Jonathan Glazer’s Birth is one of the best films of the aughts, even if it took me several viewings and a couple years in between to reach that conclusion. I suspect I may have a similar reaction to Under the Skin, which looks even more oblique and emotionally-distancing than his previous effort. But in the wake of Scarlett Johansson’s career renaissance and the early word on the film following its screening at the Toronto International Film Festival, it’s pretty clear that Glazer is operating with auteurist ambitions in mind. The early suggestion of Kubrickian influence has kept this prominently on my radar throughout its 2013 festival debut, with its impending April release not coming soon enough.

Inherent Vice
(Paul Thomas Anderson)

Inherent Vice.jpg

Any new Paul Thomas Anderson project is call for celebration. It’s of particular importance given the director’s millennial hibernation period - the five-year frequency of releases was as agonizing as waiting for a new Malick film. Yet it’s only been two years since 2012’s The Master (the best film of its year) and the added caveat of Anderson adapting a Thomas Pynchon novel is of notable interest. Pynchon’s novel served as my introduction to the writer’s work. It’s an interesting novel, a shaggy tale that could translate into something like what Robert Altman did with Raymond Chandler’s The Long Goodbye. And, I mean, if we have a new-age The Long Goodbye on our hands then we may as well be looking at the best film of 2014 already.

Only Lovers Left Alive
(Jim Jarmusch)

Only Lovers Left Alive.jpg

Beyond contemporary releases, 2013 was a year very much defined by my discovery of Jim Jarmusch’s early filmography.
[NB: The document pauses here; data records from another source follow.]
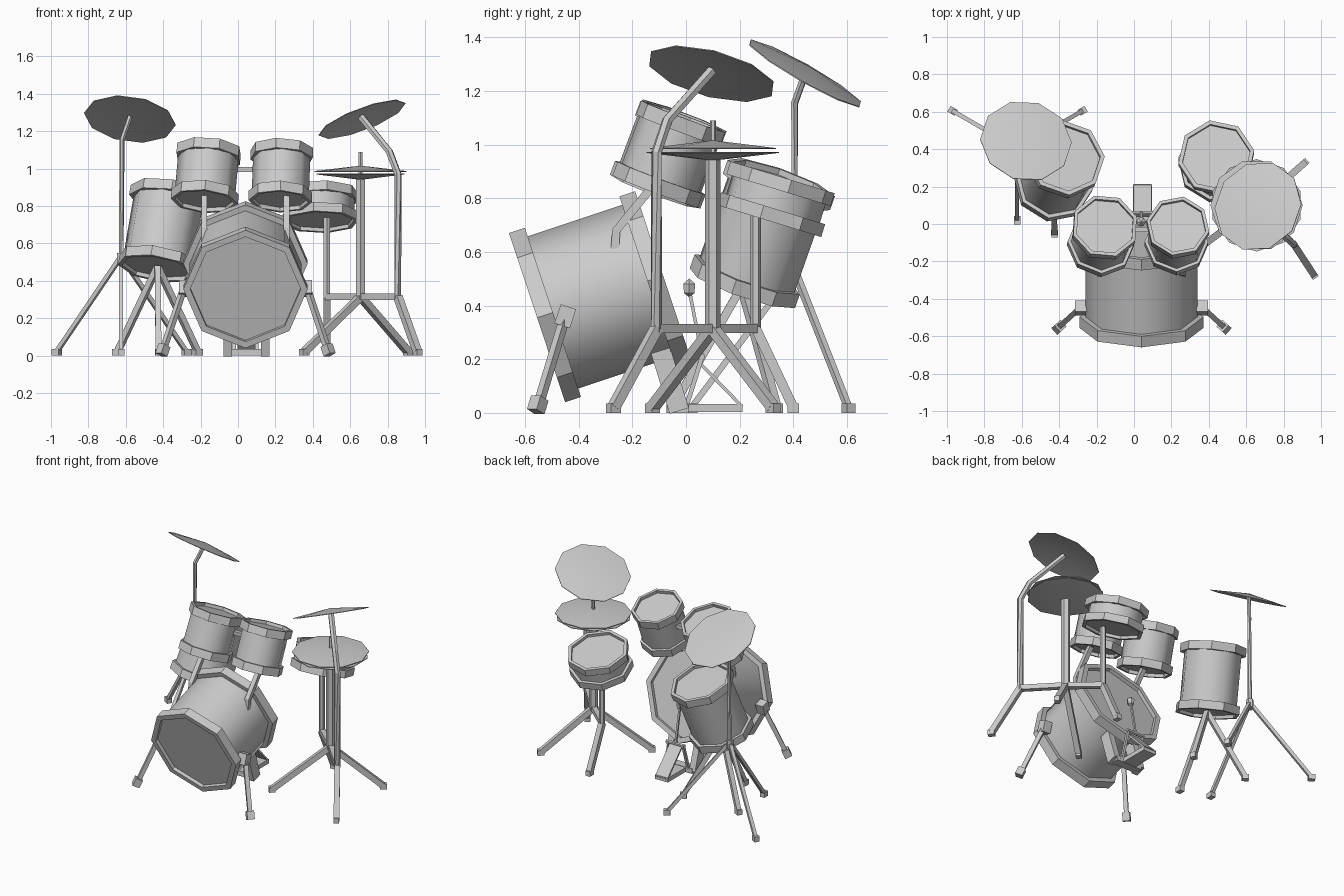
import bpy, bmesh, math
from mathutils import Vector, Matrix

if "Cube" in bpy.data.objects:
    bpy.data.objects.remove(bpy.data.objects["Cube"])

grey = bpy.data.materials.new("light_grey")
grey.use_nodes = True
grey.diffuse_color = (0.6, 0.6, 0.6, 1)
grey.node_tree.nodes["Principled BSDF"].inputs["Base Color"].default_value = (0.6, 0.6, 0.6, 1)
UP = Vector((0, 0, 1))


def finish(name, bm, smooth=None):
    bmesh.ops.recalc_face_normals(bm, faces=bm.faces[:])
    mesh = bpy.data.meshes.new(name)
    bm.to_mesh(mesh)
    bm.free()
    obj = bpy.data.objects.new(name, mesh)
    bpy.context.collection.objects.link(obj)
    mesh.materials.append(grey)
    if smooth:
        bpy.ops.object.select_all(action='DESELECT')
        obj.select_set(True)
        bpy.context.view_layer.objects.active = obj
        bpy.ops.object.shade_smooth_by_angle(angle=math.radians(smooth))
    return obj


def lathe(name, profile, base, axis, sides, smooth=None, phase=0):
    """Revolve (radius, height) pairs around an axis that starts at base."""
    bm = bmesh.new()
    rings = []
    for r, h in profile:
        if r == 0:
            rings.append([bm.verts.new((0, 0, h))] * sides)
        else:
            angles = [math.radians(phase) + math.tau * i / sides for i in range(sides)]
            rings.append([bm.verts.new((r * math.cos(a), r * math.sin(a), h)) for a in angles])
    for low, high in zip(rings, rings[1:]):
        for i in range(sides):
            j = (i + 1) % sides
            bm.faces.new(dict.fromkeys((low[i], low[j], high[j], high[i])))
    turn = UP.rotation_difference(Vector(axis)).to_matrix().to_4x4()
    bm.transform(Matrix.Translation(base) @ turn)
    return finish(name, bm, smooth)


def drum(name, start, end, radius, hoop, phase=0):
    """Shell between two raised hoops, each around a recessed head."""
    start, end = Vector(start), Vector(end)
    axis = end - start
    length = axis.length
    shell, inner, sink = radius * 0.9, radius * 0.89, hoop * 0.4
    for label, at, way in (("lower", start, axis), ("upper", end, -axis)):
        lathe(f"{name}_{label}_hoop", [(0, sink), (inner, sink), (inner, 0), (radius, 0),
              (radius, hoop), (shell * 0.98, hoop)], at, way, 8, None, phase)
    lathe(f"{name}_shell", [(shell, hoop * 0.9), (shell, length - hoop * 0.9)], start, axis, 8, 50, phase)


def tube(name, points, radius, sides=6):
    """Sweep a regular section along a path."""
    pts = [Vector(p) for p in points]
    bm = bmesh.new()
    rings = []
    for k, p in enumerate(pts):
        before = (p - pts[k - 1]).normalized() if k else Vector()
        after = (pts[k + 1] - p).normalized() if k + 1 < len(pts) else Vector()
        tangent = (before + after).normalized()
        side = tangent.cross(UP)
        side = side.normalized() if side.length > 0.05 else Vector((1, 0, 0))
        other = side.cross(tangent).normalized()
        angles = [math.tau * (i + 0.5) / sides for i in range(sides)]
        rings.append([bm.verts.new(p + radius * (math.cos(a) * side + math.sin(a) * other)) for a in angles])
    for low, high in zip(rings, rings[1:]):
        for i in range(sides):
            j = (i + 1) % sides
            bm.faces.new((low[i], low[j], high[j], high[i]))
    bm.faces.new(rings[0])
    bm.faces.new(rings[-1])
    return finish(name, bm)


def box(name, centre, size, tilt=0):
    bm = bmesh.new()
    bmesh.ops.create_cube(bm, size=1)
    bm.transform(Matrix.Translation(centre) @ Matrix.Rotation(tilt, 4, 'X') @ Matrix.Diagonal((*size, 1)))
    return finish(name, bm)


def leg(name, top, foot, radius):
    """Square leg that ends in a small rubber foot."""
    x, y = foot
    tube(name, [top, (x, y, 0.02)], radius, 4)
    out = Vector((x - top[0], y - top[1], 0)).normalized() * 0.022
    at = Vector((x, y, 0.018))
    tube(name + "_foot", [at - out, at + out], 0.025, 4)


# Drums
drum("bass_drum", (0.04, -0.555, 0.355), (0.04, -0.085, 0.511), 0.332, 0.062)
drum("right_tom", (-0.18, -0.115, 0.825), (-0.155, -0.01, 1.105), 0.18, 0.055)
drum("left_tom", (0.225, -0.115, 0.825), (0.235, -0.01, 1.105), 0.17, 0.055)
drum("floor_tom", (-0.435, 0.21, 0.465), (-0.365, 0.355, 0.875), 0.212, 0.055, -10)
drum("snare", (0.44, 0.31, 0.715), (0.44, 0.36, 0.878), 0.206, 0.05, -10)

# Tom mounts
for side, x in (("right", -0.18), ("left", 0.26)):
    tube(side + "_tom_post", [(x, -0.265, 0.61), (x, -0.26, 0.68), (x, -0.12, 0.85)], 0.022, 4)
tube("tom_link", [(-0.02, -0.03, 0.995), (0.09, -0.03, 0.995)], 0.018, 4)

# Cymbals, shallow domes with a thin rim
def cymbal(name, centre, axis, rise=0.025):
    profile = [(0, 0), (0.247, -rise), (0.247, -rise + 0.004), (0, 0.008)]
    lathe(name, profile, centre, axis, 10, 30)

cymbal("right_crash_cymbal", (-0.575, 0.455, 1.285), (0.13, 0.49, 0.86))
cymbal("left_ride_cymbal", (0.655, 0.10, 1.285), (-0.343, 0.236, 0.9))
cymbal("hi_hat_top", (0.655, 0.10, 1.008), (0, 0, 1))
cymbal("hi_hat_bottom", (0.655, 0.10, 0.948), (0, 0, -1))

# Shared stand for snare, hi-hat and ride
snare_end, hub, ride_end = (0.475, 0.26, 0.315), (0.655, 0.10, 0.315), (0.855, -0.11, 0.315)
tube("stand_crossbar", [snare_end, hub, ride_end], 0.024, 4)
tube("snare_post", [(0.475, 0.26, 0.3), (0.475, 0.26, 0.74)], 0.02)
tube("hi_hat_tube", [(0.655, 0.10, 0.3), (0.655, 0.10, 0.955)], 0.029)
tube("hi_hat_rod", [(0.655, 0.10, 0.9), (0.655, 0.10, 1.09)], 0.011)
tube("ride_post", [(0.855, -0.11, 0.3), (0.855, -0.11, 0.97), (0.81, -0.07, 1.09), (0.66, 0.095, 1.275)], 0.02)
leg("stand_leg_ride", ride_end, (0.96, -0.27), 0.026)
leg("stand_leg_back", hub, (0.91, 0.325), 0.026)
leg("stand_leg_front", hub, (0.355, -0.125), 0.026)
leg("stand_leg_snare", snare_end, (0.475, 0.4), 0.026)

# Crash stand
crash_hub = (-0.625, 0.405, 0.53)
tube("crash_post", [(-0.625, 0.405, 0.48), (-0.62, 0.405, 1.155), (-0.577, 0.45, 1.28)], 0.014)
tube("crash_collar", [(-0.625, 0.405, 0.49), (-0.625, 0.405, 0.55)], 0.024)
for i, foot in enumerate(((-0.97, 0.605), (-0.275, 0.605), (-0.625, 0.02))):
    leg(f"crash_leg_{i + 1}", crash_hub, foot, 0.016)

# Floor tom tripod
for i, foot in enumerate(((-0.425, -0.05), (-0.645, 0.335), (-0.215, 0.335))):
    leg(f"floor_tom_leg_{i + 1}", (-0.43, 0.21, 0.475), foot, 0.022)

# Bass drum spurs
for side, s in (("right", -1), ("left", 1)):
    x = lambda d: 0.04 + s * d
    box(side + "_spur_bracket", (x(0.325), -0.45, 0.36), (0.06, 0.06, 0.075), -0.32)
    tube(side + "_spur", [(x(0.33), -0.45, 0.36), (x(0.44), -0.55, 0.03)], 0.02, 4)
    tube(side + "_spur_foot", [(x(0.433), -0.545, 0.055), (x(0.45), -0.56, 0.005)], 0.034, 4)

# Kick pedal
for side, x in (("right", -0.055), ("left", 0.145)):
    box(side + "_pedal_block", (x, -0.06, 0.12), (0.045, 0.075, 0.235), 0.3)
for side, x in (("right", -0.02), ("left", 0.1)):
    tube(side + "_pedal_upright", [(x, 0.0, 0.02), (x, 0.06, 0.21)], 0.012, 4)
box("pedal_crossbar", (0.045, -0.02, 0.018), (0.2, 0.06, 0.035))
box("pedal_base", (0.045, 0.11, 0.018), (0.1, 0.2, 0.03))
box("pedal_board", (0.045, 0.125, 0.11), (0.095, 0.24, 0.012), -0.8)
tube("pedal_axle", [(-0.03, 0.06, 0.21), (0.11, 0.06, 0.21)], 0.012)
tube("beater_rod", [(0.038, 0.06, 0.21), (0.038, 0.012, 0.46)], 0.009, 4)
lathe("beater_head", [(0, -0.035), (0.022, -0.02), (0.026, 0.015), (0, 0.035)],
      (0.038, 0.012, 0.466), (0, 0, 1), 6)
Films like Down By Law, Mystery Train and especially Stranger Than Paradise were revelatory watches that have solidified Jarmusch as one of my favorite working directors. Only Lovers Left Alive, which premiered in competition at 2013’s Cannes International Film Festival, was met with warm critical appraisal even as it failed to register with jurors, as the film left the festival empty handed. Regardless, Jarmusch’s work has a history of lending itself to distanced unanimous approval - that’s to say that it takes a little time to get around to embracing his pictures. I’m not sure if I’ll ever warm up to his last effort, 2009’s The Limits of Control, but Only Lovers Left Alive looks to be something closer to a return to his roots - at least in the narrative sense. The film features Tilda Swinton as a vampire too, which strikes me as the world’s most appropriate casting choice. Vampires are still a thing, right?

The Double
(Richard Ayoade)
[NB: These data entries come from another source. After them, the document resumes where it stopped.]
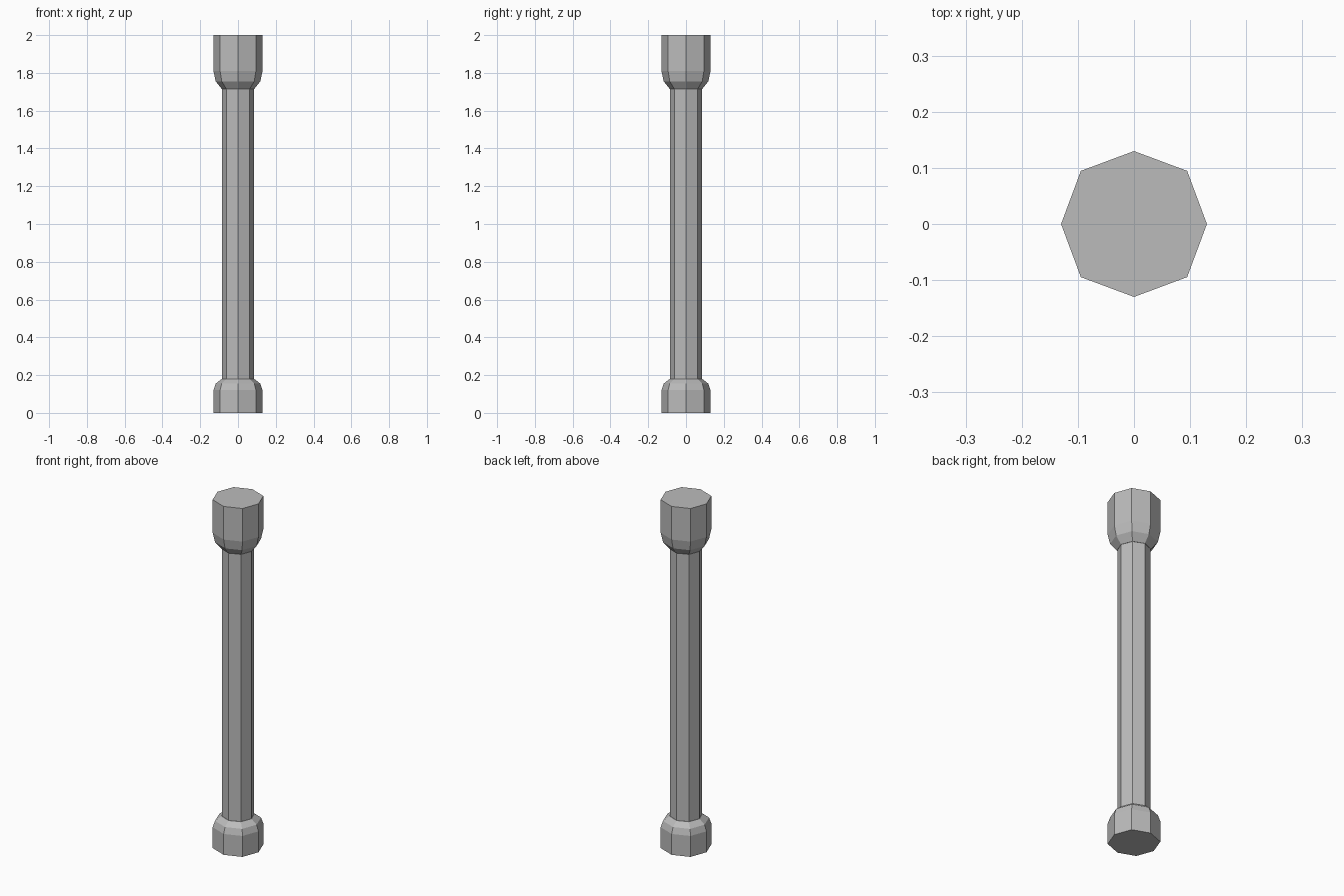
import bpy
import bmesh
from math import cos, sin, pi

cube = bpy.data.objects.get("Cube")
if cube:
    bpy.data.objects.remove(cube, do_unlink=True)

SIDES = 8
grey = bpy.data.materials.new("plain grey")
grey.use_nodes = True
colour = (0.5, 0.5, 0.5, 1)
grey.diffuse_color = colour
grey.node_tree.nodes["Principled BSDF"].inputs["Base Color"].default_value = colour


def turned_part(name, profile):
    """Stack eight-sided rings of (radius, diagonal stretch, height), capped at both ends."""
    bm = bmesh.new()
    rings = []
    for radius, stretch, z in profile:
        ring = []
        for i in range(SIDES):
            r = radius * (stretch if i % 2 else 1)
            a = 2 * pi * i / SIDES
            ring.append(bm.verts.new((r * cos(a), r * sin(a), z)))
        rings.append(ring)
    for low, high in zip(rings, rings[1:]):
        for i in range(SIDES):
            j = (i + 1) % SIDES
            bm.faces.new((low[i], low[j], high[j], high[i]))
    bm.faces.new(rings[0])
    bm.faces.new(rings[-1])
    bmesh.ops.recalc_face_normals(bm, faces=bm.faces)
    mesh = bpy.data.meshes.new(name)
    bm.to_mesh(mesh)
    bm.free()
    mesh.materials.append(grey)
    obj = bpy.data.objects.new(name, mesh)
    bpy.context.collection.objects.link(obj)
    return obj


# Plain shaft running between the two collars
turned_part("shaft", [(0.085, 1, 0.1), (0.085, 1, 1.8)])

# Collars with a two-step rounded shoulder towards the shaft
FULL, SHOULDER, NECK = (0.13, 1.03), (0.118, 1.03), (0.086, 1.01)
turned_part("base_collar", [(*FULL, 0), (*FULL, 0.12), (*SHOULDER, 0.155), (*NECK, 0.18)])
turned_part("top_collar", [(*NECK, 1.715), (*SHOULDER, 1.755), (*FULL, 1.81), (*FULL, 2)])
The Double.jpg

I’ve held Richard Ayoade’s debut feature Submarine in high regard and maintain that it’s the best feature film debut of the early decade. It refines all the lingering issues I have with Wes Anderson’s aesthetic and complicates it through a lens of comic humor that is more often associated with the likes of Edgar Wright. Intermingled within all this is an exuberant energy that maintains a high degree of formal proficiency. His sensibility mixes a contemporary aesthetic with the rigidness of traditional filmmaking technique - basically everything I want in a film can be found in Submarine. So it’s The Double that easily becomes my most anticipated film of 2014. Loosely adapted from Dostoevsky’s novella, the film has garnered its fair share of acclaim since its Toronto screening earlier in the year. And with citations noting the film’s broad bits of influence - from Terry Gilliam to Aki Kaurismäki to Alfred Hitchcock’s Rear Window - it’s clear that Ayoade has a learned and eclectic film background to pull from. As I’m finding myself attracted to filmmakers who possess a particular type of formal approach, I can’t hide the fact that it’s the more personal efforts that truly push films toward a different spectrum of appreciation. Like Joel and Ethan Coen’s Inside Llewyn Davis in 2013 and Paul Thomas Anderson’s The Master in 2012, it’s films that marry the concerns of masculine identity with impeccable formal design that I’m most drawn to. Richard Ayoade, in only his second feature, is threatening to etch a place alongside those contemporary giants.